Flowering cherries, which are members of the genus Prunus, are planted for their ornamental value. They do not bear edible fruit, but rather produce a profusion of delicate, fragrant white or pink blooms in spring. One of the most well-known flowering cherry tree plantings is in Washington, D.C.
Flowering cherries are mild climate trees that may grow to between 6 and 40 feet in size. All varieties should be planted in fast-draining soil and full sun and require regular water.
A cultivar of the Japanese flowering cherry (P. serrulata), the Kwanzan flowering cherry tolerates heat and humidity better than most others and can be planted in U.S. Department of Agriculture plant hardiness zones 5 to 9. This cultivar can grow to 30 feet and produces double, deep rose blooms in clusters. The tree blooms in midspring, and blooms may appear at the same time as young, red foliage. Leaves age to green and then orange in fall. This cultivar has stiff, upright branches that form an upside-down cone.
Snow Fountains (P. serrulata) is another Japanese flowering cherry cultivar and is among the smallest flowering cherry trees. Even when it is mature, it may be as little as 6 feet or as tall as 12 feet. An early spring bloomer, the Snow Fountains tree produces single white blooms. The foliage is glossy green, but ages to yellow or orange in fall. Snow Fountains may have curving trunks and the branches are weeping. Hardy in zones 5 to 8, it can tolerate part shade.
The Taiwan flowering cherry tree (P. campanulata) is unique among flowering cherries for its hot pink blooms. This variety is an early bloomer, and the flowers are bell-shaped, single blooms. The Taiwan flowering cherry, also known as the Formosa flowering cherry, has a graceful branch structure and can grow to 25 feet. Able to thrive in warmer climates than other varieties, this tree is hardy in zones 7b to 9. The Taiwan flowering cherry has been used to create hybrids, including the Okame cultivar, which has red blooms.
The Yoshino flowering cherry (P. yedoensis) can grow to 50 feet high and and 40 feet across and produces single, light pink blooms in the spring.

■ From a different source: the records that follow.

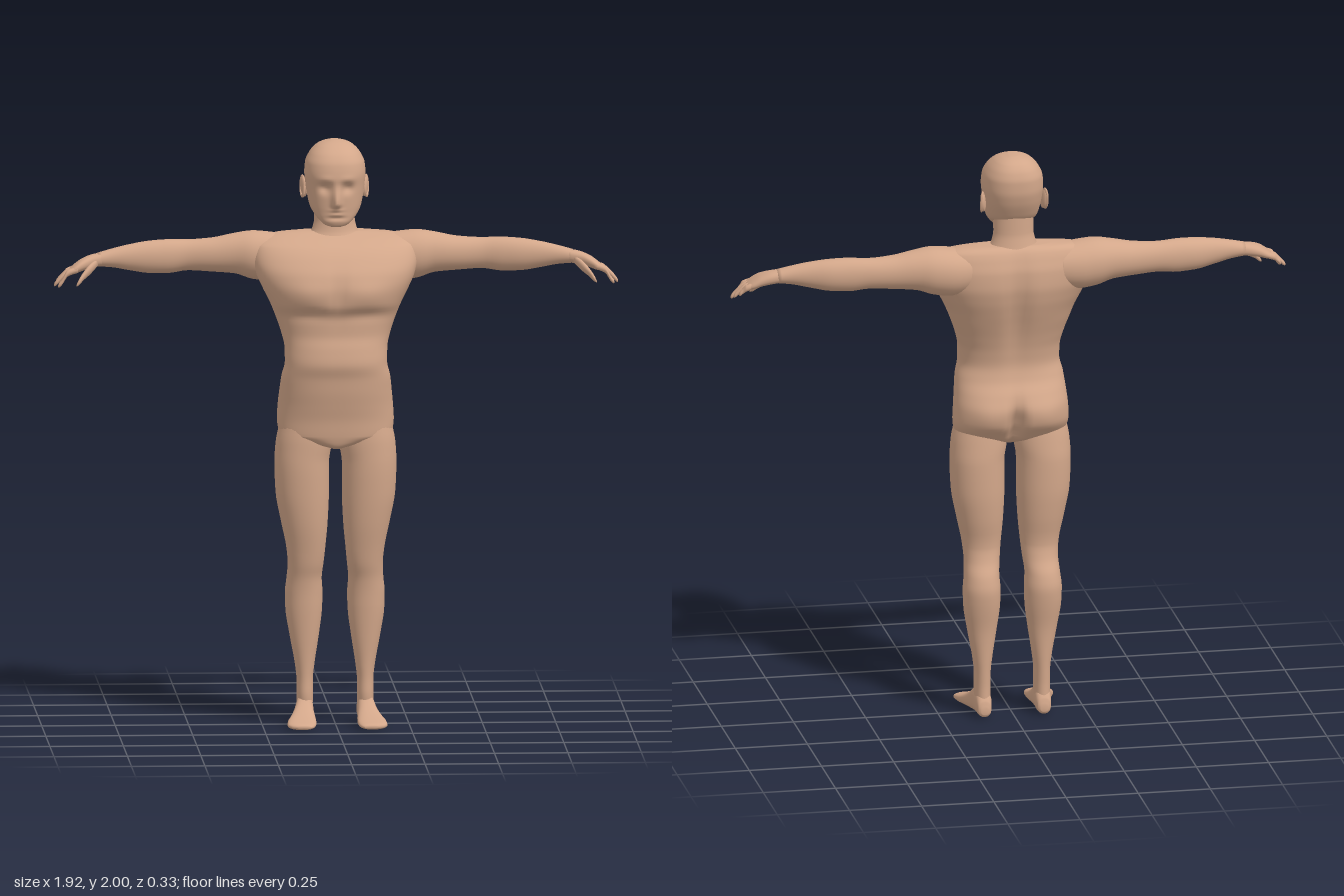
import * as THREE from 'three';

const skin = new THREE.MeshStandardMaterial({ color: 0xd3a78a });
skin.name = 'skin';

const bump = (x, c, s) => Math.exp(-(((x - c) / s) ** 2));

// Smooth, overshoot-free interpolation of the rows; column 0 is the position
function refine(rows, steps) {
  const n = rows.length, out = [];
  const slope = (i, k) => (rows[i + 1][k] - rows[i][k]) / (rows[i + 1][0] - rows[i][0]);
  const tangent = (i, k) => {
    if (i === 0) return slope(0, k);
    if (i === n - 1) return slope(n - 2, k);
    const a = slope(i - 1, k), b = slope(i, k);
    return a * b <= 0 ? 0 : (2 * a * b) / (a + b);
  };
  for (let i = 0; i < n - 1; i++) {
    const h = rows[i + 1][0] - rows[i][0];
    for (let s = 0; s < steps; s++) {
      const t = s / steps, t2 = t * t, t3 = t2 * t;
      out.push(rows[i].map((p, k) => k === 0 ? p + h * t
        : p * (2 * t3 - 3 * t2 + 1) + rows[i + 1][k] * (3 * t2 - 2 * t3)
          + h * (tangent(i, k) * (t3 - 2 * t2 + t) + tangent(i + 1, k) * (t3 - t2))));
    }
  }
  out.push(rows[n - 1]);
  return out;
}

// Loft rounded sections [pos, u0, u1, v0, v1] along an axis.
// Axis x: u = y, v = z.  Axis y: u = z, v = x.  Axis z: u = x, v = y.
function loft(axis, rows, { sides = 32, steps = 4, power = 2.2, deform, mirror = false } = {}) {
  const rings = refine(rows, steps);
  const close = (r) => {
    const u = (r[1] + r[2]) / 2, v = (r[3] + r[4]) / 2;
    return [r[0], u, u, v, v];
  };
  rings.unshift(close(rings[0]));
  rings.push(close(rings[rings.length - 1]));
  const pos = [], index = [], p = new THREE.Vector3();
  const round = (c) => Math.sign(c) * Math.abs(c) ** (2 / power);
  rings.forEach(([t, u0, u1, v0, v1], i) => {
    for (let j = 0; j < sides; j++) {
      const a = (j / sides) * Math.PI * 2;
      const u = (u0 + u1) / 2 + ((u1 - u0) / 2) * round(Math.cos(a));
      const v = (v0 + v1) / 2 + ((v1 - v0) / 2) * round(Math.sin(a));
      if (axis === 'x') p.set(t, u, v);
      else if (axis === 'y') p.set(v, t, u);
      else p.set(u, v, t);
      if (deform) deform(p);
      pos.push(mirror ? -p.x : p.x, p.y, p.z);
      if (i === 0) continue;
      const k = (j + 1) % sides, lo = (i - 1) * sides, hi = i * sides;
      const quad = [lo + j, lo + k, hi + k, lo + j, hi + k, hi + j];
      index.push(...(mirror ? quad.reverse() : quad));
    }
  });
  const g = new THREE.BufferGeometry();
  g.setAttribute('position', new THREE.Float32BufferAttribute(pos, 3));
  g.setIndex(index);
  g.computeVertexNormals();
  return g;
}

// Sections symmetric in x: [y, zBack, zFront, halfWidth]
const upright = (rows) => rows.map(([y, b, f, w]) => [y, b, f, -w, w]);

const torsoRows = upright([
  [0.955, -0.01, 0.085, 0.02], [0.965, -0.04, 0.1, 0.06], [0.98, -0.07, 0.106, 0.125],
  [1.0, -0.092, 0.11, 0.19], [1.05, -0.13, 0.115, 0.199], [1.1, -0.138, 0.125, 0.196],
  [1.15, -0.122, 0.135, 0.191], [1.2, -0.095, 0.142, 0.185], [1.25, -0.085, 0.154, 0.174],
  [1.3, -0.092, 0.147, 0.175], [1.35, -0.105, 0.136, 0.186], [1.4, -0.122, 0.137, 0.203],
  [1.45, -0.14, 0.158, 0.223], [1.5, -0.155, 0.161, 0.248], [1.55, -0.163, 0.15, 0.27],
  [1.6, -0.16, 0.118, 0.28], [1.64, -0.148, 0.078, 0.275], [1.665, -0.137, 0.03, 0.25],
  [1.68, -0.125, -0.01, 0.2], [1.687, -0.11, -0.03, 0.12],
]);

// Buttocks, spine groove, pectorals and midline
function shapeTorso(p) {
  const { x, y } = p, ax = Math.abs(x);
  if (p.z < 0) {
    const w = Math.min(1, -p.z / 0.06);
    p.z += w * (0.05 * bump(x, 0, 0.02) * bump(y, 1.04, 0.075)
      + 0.02 * bump(x, 0, 0.035) * bump(y, 1.47, 0.17)
      - 0.012 * bump(ax, 0.1, 0.06) * bump(y, 1.07, 0.06));
  } else {
    const w = Math.min(1, p.z / 0.06);
    p.z += w * (0.01 * bump(ax, 0.1, 0.07) * bump(y, 1.49, 0.045)
      - 0.008 * bump(ax, 0.1, 0.09) * bump(y, 1.425, 0.02)
      - 0.008 * bump(x, 0, 0.02) * bump(y, 1.5, 0.08));
  }
}

const neckRows = upright([
  [1.6, -0.13, 0.03, 0.1], [1.66, -0.126, 0.012, 0.095], [1.69, -0.119, -0.002, 0.078],
  [1.73, -0.112, -0.008, 0.069], [1.8, -0.112, 0, 0.069], [1.85, -0.11, 0, 0.065],
]);

const headRows = upright([
  [1.714, 0.03, 0.06, 0.02], [1.72, 0.012, 0.068, 0.038], [1.735, -0.015, 0.073, 0.056],
  [1.755, -0.055, 0.073, 0.073], [1.78, -0.105, 0.075, 0.087], [1.81, -0.126, 0.077, 0.094],
  [1.85, -0.145, 0.081, 0.1], [1.89, -0.155, 0.086, 0.104], [1.925, -0.156, 0.08, 0.101],
  [1.955, -0.148, 0.062, 0.088], [1.98, -0.13, 0.03, 0.066], [1.993, -0.108, 0, 0.043],
  [2.0, -0.08, -0.03, 0.015],
]);

// Nose, eye sockets, lips and chin
function shapeHead(p) {
  const { x, y } = p, ax = Math.abs(x);
  if (p.z < 0.02) return;
  const ridge = y > 1.795 ? bump(y, 1.795, 0.05) : bump(y, 1.795, 0.014);
  p.z += 0.031 * bump(x, 0, 0.014) * ridge
    - 0.015 * bump(ax, 0.038, 0.02) * bump(y, 1.848, 0.018)
    + 0.005 * bump(ax, 0.035, 0.03) * bump(y, 1.878, 0.012)
    + 0.006 * bump(x, 0, 0.022) * (bump(y, 1.772, 0.006) + bump(y, 1.757, 0.006))
    - 0.004 * bump(x, 0, 0.03) * bump(y, 1.745, 0.006);
}

// Limbs of the +x side
const legRows = [
  [0.03, -0.078, 0.0, 0.076, 0.13], [0.1, -0.075, 0.012, 0.075, 0.131],
  [0.15, -0.077, 0.01, 0.075, 0.131], [0.2, -0.08, 0.012, 0.07, 0.136],
  [0.3, -0.087, 0.02, 0.055, 0.154], [0.4, -0.105, 0.028, 0.043, 0.169],
  [0.45, -0.11, 0.031, 0.042, 0.17], [0.5, -0.1, 0.037, 0.045, 0.165],
  [0.55, -0.076, 0.05, 0.04, 0.162], [0.6, -0.066, 0.06, 0.035, 0.166],
  [0.7, -0.083, 0.079, 0.026, 0.186], [0.8, -0.094, 0.09, 0.022, 0.204],
  [0.9, -0.096, 0.095, 0.022, 0.208], [0.97, -0.09, 0.095, 0.012, 0.204],
  [1.04, -0.08, 0.09, 0.01, 0.19],
];
const footRows = [
  [-0.087, 0.09, 0.115, 0.012, 0.035], [-0.08, 0.08, 0.126, 0.003, 0.06],
  [-0.055, 0.075, 0.131, 0, 0.09], [-0.015, 0.075, 0.134, 0, 0.1],
  [0.02, 0.074, 0.143, 0, 0.075], [0.06, 0.071, 0.156, 0, 0.052],
  [0.1, 0.07, 0.168, 0, 0.037], [0.135, 0.074, 0.17, 0, 0.027],
  [0.157, 0.082, 0.158, 0.001, 0.021], [0.167, 0.092, 0.135, 0.005, 0.015],
];
const armRows = [
  [0.14, 1.53, 1.67, -0.14, 0.0], [0.22, 1.515, 1.682, -0.148, 0.02],
  [0.28, 1.522, 1.687, -0.144, 0.018], [0.34, 1.541, 1.679, -0.13, 0.004],
  [0.42, 1.548, 1.664, -0.113, -0.008], [0.5, 1.553, 1.659, -0.102, -0.016],
  [0.57, 1.545, 1.661, -0.094, -0.004], [0.63, 1.547, 1.658, -0.086, 0.005],
  [0.7, 1.559, 1.648, -0.066, 0.01], [0.76, 1.571, 1.635, -0.05, 0.014],
  [0.81, 1.576, 1.622, -0.039, 0.02],
];
const handRows = [
  [0.79, 1.578, 1.624, -0.04, 0.016], [0.83, 1.572, 1.617, -0.038, 0.03],
  [0.865, 1.563, 1.604, -0.031, 0.05], [0.89, 1.555, 1.587, -0.024, 0.058],
  [0.908, 1.553, 1.572, -0.015, 0.054],
];
// A finger through centre points [x, y, z, radius]
const digit = (pts) => pts.map(([x, y, z, r]) => [x, y - r, y + r, z - r, z + r]);
const fingers = [
  [-0.011, 0.0, 0.938, 1.537], [0.008, 0.017, 0.954, 1.526],
  [0.028, 0.036, 0.961, 1.518], [0.047, 0.054, 0.948, 1.516],
].map(([z0, z1, x, y]) => digit([
  [0.88, 1.572, z0, 0.01], [0.915, 1.56, (z0 + z1) / 2, 0.0115],
  [x - 0.012, y + 0.012, z1, 0.0095], [x - 0.003, y + 0.003, z1, 0.007], [x, y, z1, 0.002],
]));
const thumb = digit([
  [0.81, 1.592, 0.008, 0.013], [0.838, 1.572, 0.04, 0.018], [0.862, 1.551, 0.062, 0.014],
  [0.878, 1.532, 0.076, 0.01], [0.886, 1.522, 0.081, 0.003],
]);

export function createModel() {
  const model = new THREE.Group();
  model.name = 'figure';
  const add = (name, geometry) => {
    const mesh = new THREE.Mesh(geometry, skin);
    mesh.name = name;
    model.add(mesh);
    return mesh;
  };

  add('torso', loft('y', torsoRows, { sides: 80, steps: 5, power: 2.3, deform: shapeTorso }));
  add('neck', loft('y', neckRows, { power: 2 }));
  add('head', loft('y', headRows, { sides: 120, steps: 6, power: 2.35, deform: shapeHead }));

  for (const side of ['left', 'right']) {
    const mirror = side === 'right', s = mirror ? -1 : 1;
    add(side + 'Leg', loft('y', legRows, { mirror, power: 2.1 }));
    add(side + 'Foot', loft('z', footRows, { mirror, power: 2.4 }));
    add(side + 'Arm', loft('x', armRows, { mirror, power: 2.1 }));
    add(side + 'Hand', loft('x', handRows, { mirror, power: 2.3 }));
    fingers.forEach((rows, i) =>
      add(side + 'Finger' + (i + 1), loft('x', rows, { mirror, sides: 14, power: 2 })));
    add(side + 'Thumb', loft('x', thumb, { mirror, sides: 14, power: 2 }));

    // Ear: flattened ball with a raised rim
    const ear = add(side + 'Ear', new THREE.SphereGeometry(1, 20, 14));
    ear.scale.set(0.009, 0.036, 0.02);
    ear.position.set(0.105 * s, 1.838, -0.062);
    ear.rotation.set(-0.2, -0.35 * s, -0.12 * s);
    const rim = add(side + 'EarRim', new THREE.TorusGeometry(0.019, 0.004, 8, 24));
    rim.scale.set(0.9, 1.75, 1);
    rim.position.set(0.109 * s, 1.838, -0.063);
    rim.rotation.set(-0.2, Math.PI / 2 - 0.35 * s, 0, 'XYZ');
  }
  return model;
}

This is the variety planted in Washington, D.C. Other cherry blossom festivals, including the one in Macon, Georgia, have been built around this cultivar.
Hardy in zones 5 to 8, the Yoshino flowering cherry has an Oriental branching pattern and the foliage is dark green and glossy. This tree has a rounded habit.